The Moroccan Environment Minister, Mr Mohamed El Yazghi, said the conference would finish its work today. "It's desirable that it should end in success," he said.
A total of 164 countries have gathered in Marrakesh for two weeks of UN-sponsored talks to agree on the detailed rulebook that will govern the working of the so-called Kyoto Protocol.
Signed in Japan four years ago, it is the first international treaty to set binding limits on countries' emissions of greenhouse gases, such as carbon dioxide, blamed for heating up the Earth and wreaking havoc on the environment.
The treaty, which requires industrialised countries to cut emissions by an average of five per cent by 2012, survived the withdrawal of the world's biggest emitter, the United States, in March, but has yet to enter into force as the remaining countries squabble over the legal fine print. Despite an apparent breakthrough earlier in the week on ensuring countries meet their pollution reduction targets under the Kyoto Protocol, the EU's chief at the talks said "the negotiations on the difficult points haven't yet begun".
Mr Olivier Deleuze, who is also Belgium's Energy Minister, said everything was left to play for before the end of the meeting. "I am not optimistic. I am not pessimistic. I am here to negotiate. I am here to be tough. The Marrakesh summit is one more in a series of tough negotiations," he said.
One of the thorniest issues - agreeing on what sanctions to impose on a country failing to make required pollution cuts - was settled in principle by government officials on Tuesday.

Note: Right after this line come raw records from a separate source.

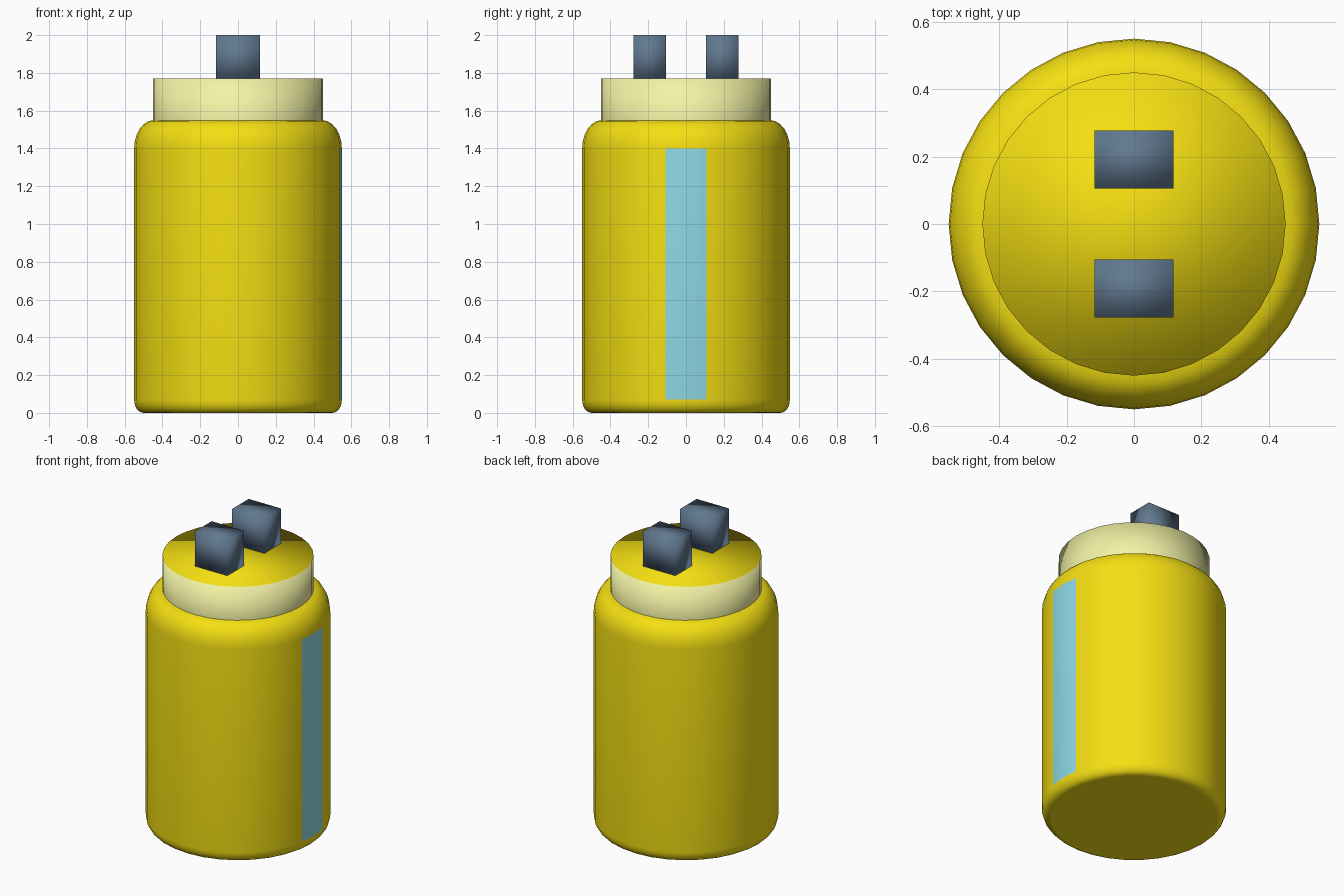
import bpy, bmesh, math

if "Cube" in bpy.data.objects:
    bpy.data.objects.remove(bpy.data.objects["Cube"])

SIDES = 32


def material(name, rgb):
    m = bpy.data.materials.new(name)
    m.diffuse_color = (*rgb, 1)
    m.use_nodes = True
    m.node_tree.nodes["Principled BSDF"].inputs["Base Color"].default_value = m.diffuse_color
    return m


yellow = material("yellow", (0.91, 0.74, 0.006))
cream = material("cream", (0.90, 0.90, 0.38))
blue = material("light_blue", (0.27, 0.69, 0.78))
slate = material("slate", (0.12, 0.19, 0.28))


def finish(bm, name, mats):
    bmesh.ops.recalc_face_normals(bm, faces=bm.faces)
    me = bpy.data.meshes.new(name)
    bm.to_mesh(me)
    bm.free()
    for m in mats:
        me.materials.append(m)
    ob = bpy.data.objects.new(name, me)
    bpy.context.collection.objects.link(ob)
    return ob


def lathe(profile):
    """Closed solid of revolution from (radius, z) points."""
    bm = bmesh.new()
    rings = []
    for r, z in profile:
        rings.append([bm.verts.new((r * math.cos(2 * math.pi * i / SIDES),
                                    r * math.sin(2 * math.pi * i / SIDES), z))
                      for i in range(SIDES)])
    for a, b in zip(rings, rings[1:]):
        for i in range(SIDES):
            j = (i + 1) % SIDES
            bm.faces.new((a[i], a[j], b[j], b[i])).smooth = True
    bottom = bm.faces.new(rings[0][::-1])
    top = bm.faces.new(rings[-1])
    return bm, bottom, top


def arc(rx, rz, z0, start, end, steps=6):
    """Quarter-ellipse rounding that meets the 0.55 wall."""
    pts = []
    for k in range(steps + 1):
        t = math.radians(start + (end - start) * k / steps)
        pts.append((0.55 - rx + rx * math.cos(t), z0 + rz * math.sin(t)))
    return pts


# Bottle body with rounded shoulder and foot
bm, bottom, top = lathe(arc(0.05, 0.07, 0.07, -90, 0) + arc(0.105, 0.15, 1.40, 0, 90))
# Level stripe: the two tall wall faces either side of +x
for f in bm.faces:
    c = f.calc_center_median()
    tall = max(v.co.z for v in f.verts) - min(v.co.z for v in f.verts) > 1
    if tall and len(f.verts) == 4 and c.x > 0.53 and abs(c.y) < 0.1:
        f.material_index = 1
finish(bm, "bottle_body", [yellow, blue])

# Collar with yellow top, smoothed across its upper rim
bm, bottom, top = lathe([(0.45, 1.545), (0.45, 1.77)])
top.smooth = True
top.material_index = 1
finish(bm, "collar", [cream, yellow])

# Two terminal blocks on the collar
for name, y in (("front_terminal", -0.192), ("back_terminal", 0.192)):
    bm = bmesh.new()
    bmesh.ops.create_cube(bm, size=1)
    for v in bm.verts:
        v.co.x *= 0.234
        v.co.y = v.co.y * 0.172 + y
        v.co.z = v.co.z * 0.24 + 1.88
    for f in bm.faces:
        f.smooth = True
    finish(bm, name, [slate])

But nothing will be legally agreed until a formal sitting of all parties planned for today. And delegates said the tentative agreement on compliance could fall apart because of linkages with other issues yet to be solved.
One of these is Russia's demand for an increase in the amount of emissions reductions it is allowed to offset by counting the carbon stored in its trees and farmlands, a figure set out in a deal made in Bonn in July. The EU has repeatedly said it will not renegotiate the Bonn agreement as it could open a "Pandora's box" of demands for renegotiation by other countries.